Since our members are closer to what happens at the SEC compared to the general public, it’s worth noting some of their reactions to the insider trading allegations. I’ve already blogged my own thoughts in a piece entitled “My Ten Cents: What Does This Alleged Insider Trading Scandal Mean?”

And we have these poll results regarding “Should the IG’s Report Have Been Made Public So Soon?”:

– 54.6% said it shouldn’t have been made public yet
– 34% said it should have been made public when it was
– 14.4% said the report was too long to read
– 15.5% wanted to cry
– 7.2% wanted to laugh

Here some of the member reactions that I received:

– Perhaps the SEC should do what some of the more conservative law firms do and prohibit its employees from trading in anything except index funds and ETFs? That would reduce the workload for the clearance officer and virtually eliminate any appearance of conflict. Still, if either of these people is guilty, they’re just plain stupid since they of all people know how easy it is for the SEC to trace suspicious acvtivity.

– It is unclear whether the SEC Enforcement Attorneys traded on inside information or seriously violated SEC rules. However, the IG has been investigating for 15+ months and felt strong enough about the record to refer it to the US Attorney. Doesn’t sound good- especially the parts about trading in stocks with potential or current investigations. I do note that the IG’s last two reports to Congress mention the investigation and give identifying details.

– One person said that certain people who were familiar with the record found that the many of the questioned trades “didn’t make sense.” No one was happy with this reputational hit.

– These appear to be innocent (yet sloppy) transactions, not intentional fraud. One of the big problems at the SEC is that not many truly understand how the law and the financial markets work in a macro sense and how everything is connected to each other. Sure you have brillant people is specialized offices who know all about net capital rules, investment company communications or no action letters, etc… but not many who understand what really make investors, financial analyst and traders tick (can we say “Madoff”). This is not an easy thing as its takes a ton of work and reading to keep on top of things as you are aware. Thus you actually have to commend those who try to help others bridge the gap (this is how to invest in a stock, this is a bond) and who generally try to hone their skill sets.
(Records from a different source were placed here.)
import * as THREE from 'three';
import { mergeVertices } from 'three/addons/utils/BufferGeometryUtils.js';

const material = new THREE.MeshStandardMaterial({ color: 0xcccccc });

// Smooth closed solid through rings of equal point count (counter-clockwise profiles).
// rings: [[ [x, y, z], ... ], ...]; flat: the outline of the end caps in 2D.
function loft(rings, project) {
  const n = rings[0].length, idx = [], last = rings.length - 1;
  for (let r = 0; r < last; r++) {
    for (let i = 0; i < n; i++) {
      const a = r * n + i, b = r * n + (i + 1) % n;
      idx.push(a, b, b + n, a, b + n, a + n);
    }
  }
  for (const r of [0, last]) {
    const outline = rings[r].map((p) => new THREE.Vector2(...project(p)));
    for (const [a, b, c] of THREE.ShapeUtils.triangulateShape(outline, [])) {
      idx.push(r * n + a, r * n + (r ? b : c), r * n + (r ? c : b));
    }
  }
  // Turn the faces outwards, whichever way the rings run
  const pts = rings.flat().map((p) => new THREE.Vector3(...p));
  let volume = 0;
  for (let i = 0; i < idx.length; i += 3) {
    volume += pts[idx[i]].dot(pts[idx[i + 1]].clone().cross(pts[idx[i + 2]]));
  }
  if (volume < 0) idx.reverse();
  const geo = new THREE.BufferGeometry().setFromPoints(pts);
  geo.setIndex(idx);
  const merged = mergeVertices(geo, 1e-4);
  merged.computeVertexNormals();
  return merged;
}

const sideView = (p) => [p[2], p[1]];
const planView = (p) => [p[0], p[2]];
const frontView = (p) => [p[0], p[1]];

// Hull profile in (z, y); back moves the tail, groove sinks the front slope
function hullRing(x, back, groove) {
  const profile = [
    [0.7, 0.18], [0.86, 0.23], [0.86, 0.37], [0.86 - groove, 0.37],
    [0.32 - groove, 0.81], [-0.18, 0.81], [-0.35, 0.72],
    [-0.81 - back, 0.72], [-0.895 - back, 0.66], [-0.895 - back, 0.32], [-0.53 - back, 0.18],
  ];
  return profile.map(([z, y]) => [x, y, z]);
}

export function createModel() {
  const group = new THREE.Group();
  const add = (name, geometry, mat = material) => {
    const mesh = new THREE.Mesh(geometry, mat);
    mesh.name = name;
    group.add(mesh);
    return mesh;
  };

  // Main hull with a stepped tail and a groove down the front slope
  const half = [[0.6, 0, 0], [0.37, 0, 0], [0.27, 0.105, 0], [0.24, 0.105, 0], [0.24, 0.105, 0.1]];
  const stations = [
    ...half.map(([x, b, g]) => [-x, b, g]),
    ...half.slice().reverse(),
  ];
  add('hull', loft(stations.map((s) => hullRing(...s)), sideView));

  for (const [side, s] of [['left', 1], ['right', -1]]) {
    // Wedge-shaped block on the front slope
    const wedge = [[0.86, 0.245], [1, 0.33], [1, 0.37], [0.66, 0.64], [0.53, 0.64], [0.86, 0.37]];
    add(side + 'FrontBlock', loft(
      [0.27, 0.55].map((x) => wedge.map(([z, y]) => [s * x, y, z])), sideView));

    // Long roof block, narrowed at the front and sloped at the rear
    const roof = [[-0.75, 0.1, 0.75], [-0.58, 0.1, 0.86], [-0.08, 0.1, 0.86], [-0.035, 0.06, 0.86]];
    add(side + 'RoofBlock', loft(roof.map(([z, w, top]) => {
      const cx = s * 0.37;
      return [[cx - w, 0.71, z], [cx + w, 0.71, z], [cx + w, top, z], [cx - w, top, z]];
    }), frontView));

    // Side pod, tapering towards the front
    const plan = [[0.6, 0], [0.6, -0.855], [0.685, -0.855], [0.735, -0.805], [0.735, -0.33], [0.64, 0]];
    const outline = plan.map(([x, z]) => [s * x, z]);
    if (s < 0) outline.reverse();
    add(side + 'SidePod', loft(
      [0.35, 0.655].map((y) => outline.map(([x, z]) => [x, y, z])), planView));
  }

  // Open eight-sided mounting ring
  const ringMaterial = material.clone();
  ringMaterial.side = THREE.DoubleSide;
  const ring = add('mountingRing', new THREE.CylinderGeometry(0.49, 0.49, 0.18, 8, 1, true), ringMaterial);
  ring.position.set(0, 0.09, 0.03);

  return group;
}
– Didn’t the SEC say they wanted to hire more financial professionals, do they expect these people to put all of their money in T-bills when they join? Unfortunately, the careers of these lawyers are probably doomed regardless of their culpability since if you did that many trades eventually you will probably run into a SEC conflict at some point, especially if you are buying financial stocks. I remember trying to pre-screen trades at the SEC many years ago; itf was essentially a broken system, so I hope that is not the reason for their predicament. Bottomline: expect future risk taking, innovation, and morale at the SEC to take a further set back.

– Broc Romanek